There is something utterly breathtaking about Montana landscapes in the winter. The rugged mountains seem even more majestic, and the skies appear an even deeper hue of blue against the sparkling fields of snow. Trust us; scenic drives are well worth an afternoon. While we don’t encourage driving during inclement weather, Montana’s roads are well-kept during the winter, so don’t let the season keep you indoors. We’ve outlined some driving tips to keep you safe on the road, and even thrown in one of our favorite winter adventures!
For The Road
Take it slow. Winter drives are the perfect time to slow down and take in the scenery. Make sure you allow more time than you usually would and take into account the shorter days when planning your route.

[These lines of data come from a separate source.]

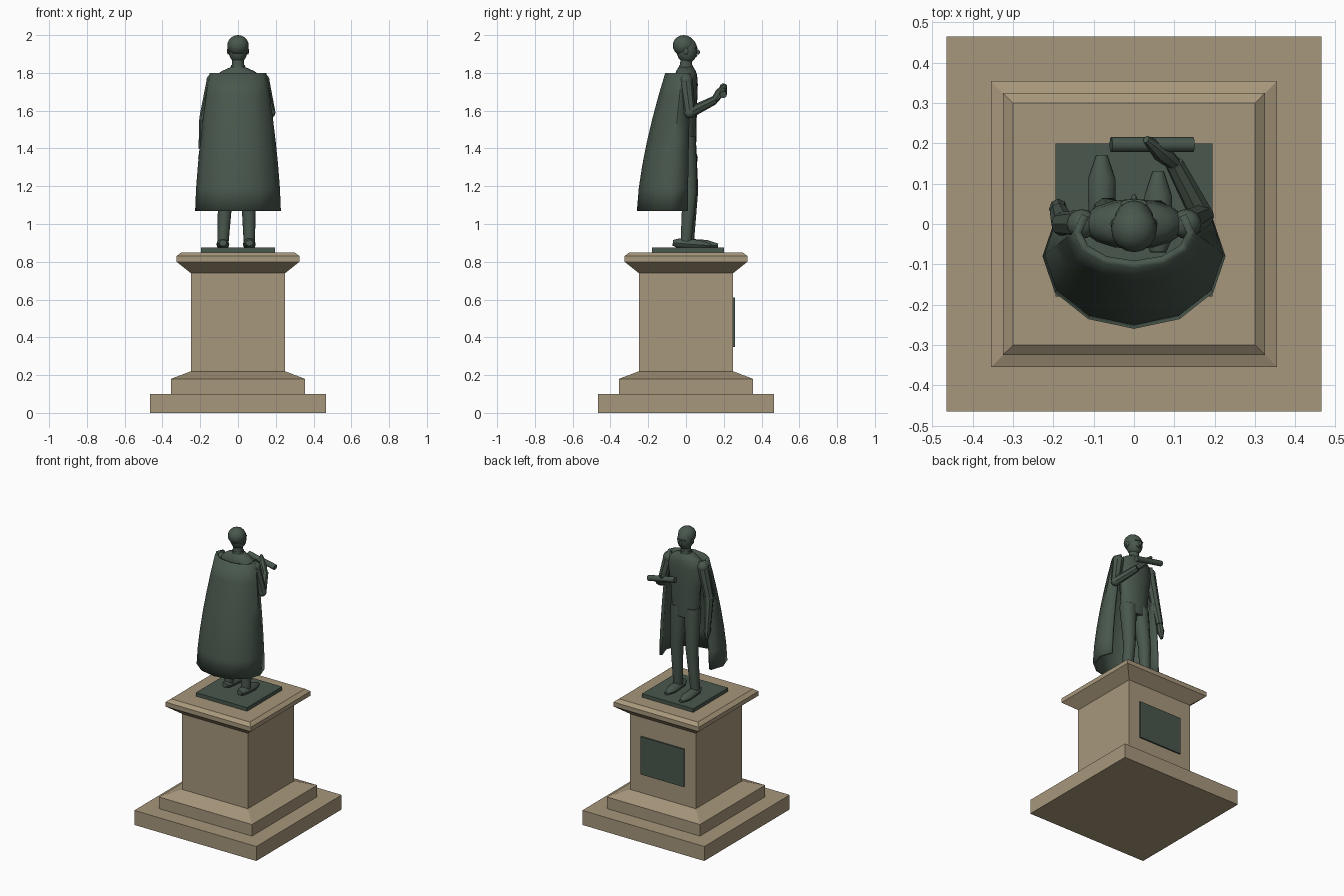
import bpy, bmesh, math
from mathutils import Vector

cube = bpy.data.objects.get("Cube")
if cube:
    bpy.data.objects.remove(cube, do_unlink=True)


def material(name, red, green, blue):
    colour = (red, green, blue, 1)
    mat = bpy.data.materials.new(name)
    mat.use_nodes = True
    mat.diffuse_color = colour
    shader = next(node for node in mat.node_tree.nodes if node.type == 'BSDF_PRINCIPLED')
    shader.inputs["Base Color"].default_value = colour
    return mat


stone = material("tan stone", 0.39, 0.31, 0.2)
bronze = material("dark green bronze", 0.066, 0.096, 0.074)


def finish(name, bm, mat, smooth=True):
    bmesh.ops.recalc_face_normals(bm, faces=bm.faces)
    mesh = bpy.data.meshes.new(name)
    bm.to_mesh(mesh)
    bm.free()
    mesh.materials.append(mat)
    part = bpy.data.objects.new(name, mesh)
    bpy.context.collection.objects.link(part)
    if smooth:
        bpy.ops.object.select_all(action='DESELECT')
        part.select_set(True)
        bpy.context.view_layer.objects.active = part
        bpy.ops.object.shade_smooth_by_angle(angle=math.radians(40))
    return part


def skin(bm, rings, closed=True):
    """Join successive rings of vertices with quads, capping closed ones."""
    for lower, upper in zip(rings, rings[1:]):
        count = len(lower)
        for i in range(count if closed else count - 1):
            j = (i + 1) % count
            bm.faces.new((lower[i], lower[j], upper[j], upper[i]))
    if closed:
        bm.faces.new(rings[0])
        bm.faces.new(rings[-1])


def limb(name, path, radii, sides=10, squash=1):
    """Loft round sections along a path, squashed along their depth."""
    bm = bmesh.new()
    rings = []
    for i, (centre, radius) in enumerate(zip(path, radii)):
        before, after = path[max(i - 1, 0)], path[min(i + 1, len(path) - 1)]
        along = (after - before).normalized()
        guide = Vector((0, 1, 0)) if abs(along.x) > abs(along.y) + abs(along.z) else Vector((1, 0, 0))
        across = (guide - along * guide.dot(along)).normalized()
        deep = along.cross(across) * squash
        angles = [math.tau * k / sides for k in range(sides)]
        rings.append([bm.verts.new(centre + (across * math.cos(a) + deep * math.sin(a)) * radius)
                      for a in angles])
    skin(bm, rings)
    return finish(name, bm, bronze)


def box(name, centre, size, mat):
    bm = bmesh.new()
    bmesh.ops.create_cube(bm, size=1)
    bmesh.ops.scale(bm, vec=size, verts=bm.verts)
    bmesh.ops.translate(bm, vec=centre, verts=bm.verts)
    return finish(name, bm, mat, smooth=False)


def ellipsoid(name, centre, radii):
    bm = bmesh.new()
    bmesh.ops.create_uvsphere(bm, u_segments=16, v_segments=10, radius=1)
    bmesh.ops.scale(bm, vec=radii, verts=bm.verts)
    bmesh.ops.translate(bm, vec=centre, verts=bm.verts)
    return finish(name, bm, bronze)


# Stepped stone pedestal: a square swept up a (half width, height) profile
profile = [(0.465, 0), (0.465, 0.1), (0.355, 0.1), (0.355, 0.18), (0.25, 0.22),
           (0.25, 0.74), (0.325, 0.8), (0.325, 0.83), (0.3, 0.85)]
corners = [(-1, -1), (1, -1), (1, 1), (-1, 1)]
bm = bmesh.new()
skin(bm, [[bm.verts.new((half * x, half * y, height)) for x, y in corners]
          for half, height in profile])
finish("stone_pedestal", bm, stone, smooth=False)

# Bronze slab under the feet and plaque on the pedestal
box("statue_slab", (0, 0.01, 0.86), (0.39, 0.38, 0.03), bronze)
box("plaque", (0, 0.25, 0.48), (0.33, 0.02, 0.26), bronze)

# Legs and shoes, with the right foot a step forward
for side, foot_x, step in (("right", -0.08, 0.04), ("left", 0.06, 0)):
    ankle = Vector((foot_x, step / 3, 0.9))
    hip = Vector((math.copysign(0.05, foot_x), 0, 1.46))
    knee = ankle.lerp(hip, 0.5) + Vector((0, 0.02, 0))
    limb(side + "_leg", [ankle, knee, hip], [0.03, 0.04, 0.055])
    heel = Vector((foot_x, step - 0.07, 0.9))
    toe = Vector((foot_x, step + 0.13, 0.885))
    limb(side + "_shoe", [heel, heel.lerp(toe, 0.15), heel.lerp(toe, 0.7), toe],
         [0.02, 0.033, 0.034, 0.014], squash=0.8)

# Coat: wide elliptical sections that grow rounder toward the neck
bm = bmesh.new()
rings = []
for height, width in ((1.4, 0.09), (1.45, 0.1), (1.6, 0.11), (1.74, 0.13),
                      (1.79, 0.115), (1.81, 0.085), (1.83, 0.04)):
    angles = [math.tau * k / 16 for k in range(16)]
    depth = 0.03 + width / 4
    rings.append([bm.verts.new((width * math.cos(a), depth * math.sin(a), height))
                  for a in angles])
skin(bm, rings)
finish("coat", bm, bronze)

# Neck and collar
throat = Vector((0, 0, 1.81))
nape = Vector((0, 0, 1.89))
limb("neck", [throat, nape], [0.035, 0.03])
limb("collar", [throat, throat.lerp(nape, 0.4)], [0.042, 0.037])

# Head and face
ellipsoid("face", (0, 0.005, 1.92), (0.05, 0.055, 0.07))
ellipsoid("hair", (0, -0.012, 1.945), (0.057, 0.058, 0.055))
ellipsoid("nose", (0, 0.06, 1.91), (0.008, 0.014, 0.014))
ellipsoid("brow", (0, 0.05, 1.93), (0.034, 0.012, 0.006))
ellipsoid("moustache", (0, 0.05, 1.89), (0.02, 0.01, 0.006))
for side, sign in (("right", -1), ("left", 1)):
    ellipsoid(side + "_ear", (sign * 0.052, 0, 1.915), (0.006, 0.012, 0.018))

# Shoulders and upper arms: the right arm hangs, the left one is raised
elbows = {"right": Vector((-0.175, 0, 1.56)), "left": Vector((0.168, 0.02, 1.59))}
for side, elbow in elbows.items():
    shoulder = Vector((math.copysign(0.13, elbow.x), 0, 1.76))
    ellipsoid(side + "_shoulder", shoulder, [0.037] * 3)
    limb(side + "_upper_arm", [shoulder, elbow], [0.036, 0.03], sides=8)
    ellipsoid(side + "_elbow", elbow, [0.03] * 3)

# Forearms and hands
wrists = {"right": Vector((-0.186, 0.03, 1.4)), "left": Vector((0.1, 0.15, 1.655))}
fingertips = {"right": Vector((-0.19, 0.045, 1.295)), "left": Vector((0.03, 0.21, 1.735))}
for side, wrist in wrists.items():
    tip = fingertips[side]
    limb(side + "_forearm", [elbows[side], wrist], [0.03, 0.023], sides=8)
    limb(side + "_hand", [wrist, wrist.lerp(tip, 0.5), tip], [0.017, 0.023, 0.009],
         sides=8, squash=1.1)

# Scroll held level in the raised hand
limb("scroll", [Vector((-0.057, 0.197, 1.725)), Vector((0.147, 0.197, 1.685))], [0.019, 0.019])

# Long cape: oval arcs, open at the front, flaring from the shoulders to the hem
bm = bmesh.new()
rows = []
levels = 6
for level in range(levels + 1):
    rise = level / levels
    flare = 1 - rise ** 1.5
    width, depth, back = 0.15 + 0.077 * flare, 0.09 + 0.09 * flare, 0.02 + 0.06 * flare
    angles = [math.radians(150 + 30 * k) for k in range(9)]
    rows.append([bm.verts.new((width * math.cos(a), depth * math.sin(a) - back, 1.07 + 0.73 * rise))
                 for a in angles])
skin(bm, rows, closed=False)
cape = finish("cape", bm, bronze)

# The cloth thickness grows inward, toward the body
thickness = cape.modifiers.new("thickness", 'SOLIDIFY')
thickness.thickness = 0.02
rear = min(cape.data.polygons, key=lambda face: face.center.y)
thickness.offset = -1 if rear.normal.y < 0 else 1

Check the weather and current road conditions before you go. Weather in Montana changes rapidly; you can wake up to sunny skies and go to bed with a foot of snow on the ground. The climate also varies by elevation, so be sure to check the entire route.
Be extra careful on bridges and overpasses, which will freeze first, and the ice will last longer.
Watch for wildlife on the road, particularly deer, elk, and antelope. Be especially careful at dawn and dusk when they are feeding and generally most active.
Pullover when necessary. Use pullouts and parking lots for photo opportunities. When viewing wildlife, find a wide-open place to pull over, never stop in the middle of the road, especially in inclement conditions.
For Your Vehicle
Make sure your vehicle has snow tires with plenty of treads. Some people prefer studded snow tires, but chains are generally not required.
Pack a Road Safety Kit which includes:
- Flashlight and extra batteries
- Non-perishable food items such as energy bars or trail mix
- Jumper cables
- Hat and gloves
- Sleeping bag or blanket
- Spare tire, wrench, and jack
- First aid kit
- Snowbrush and extra wiper fluid
Use caution when braking. In general, allow three times more space between cars. When slowing down, gently pump on the brakes, never suddenly try to stop. If the wheels lock up, ease off the brakes.
Keep your lights on. Even during the day, the light can be flat, making it hard to see other vehicles. Use lower gears when it’s icy. Lower gears will give you more traction, particularly when you’re going up hills. Don’t use cruise control on slippery roads.
Keep car windows free of snow and ice. It’s especially important to keep your blind spots clear, as it’s harder to slow down when the roads are slick.
Scenic Loop from Bozeman through the Shields River Valley
Start the morning with a good breakfast from one of Bozeman’s many breakfast haunts, then hit I-90 East toward Livingston. The interstate takes you over Bozeman Pass, which sometimes draws strong winds, so take it slow. The drive won’t take all day, so be sure to stop in Livingston and explore the area art galleries, retail shops, and museums. There is an incredible number of artists and writers that live here, so be sure to stop in the bookstores and ask about the local authors!
From Livingston, head east again on I-90 until you see the exit for Clyde Park and Wilsall, turn onto US-89 N. To your right will be the Crazy Mountain Range. These towering mountains are breathtaking covered in snow. If you’re hungry when you reach Wilsall, stop at the Bank Bar and Vault Restaurant. The burgers there are made with grass-fed beef from the local Muddy Creek Ranch, and they are amazing!
Just past Wilsall, you’ll reach the turnoff for MT-86 S toward Bozeman. This road skirts the edge of the Bridger Mountain range, and then runs alongside the mountains as you descend back into town. On the way, you’ll pass Crosscut Mountain Sports Center, a Nordic ski area, and Bridger Bowl Ski Area. (Note to self; both of these options are perfect for another day’s adventure!) The drive down Bridger Canyon is absolutely picturesque winding through large ranches with National Forests on each side.
Be safe this winter and enjoy the beauty of Big Sky Country!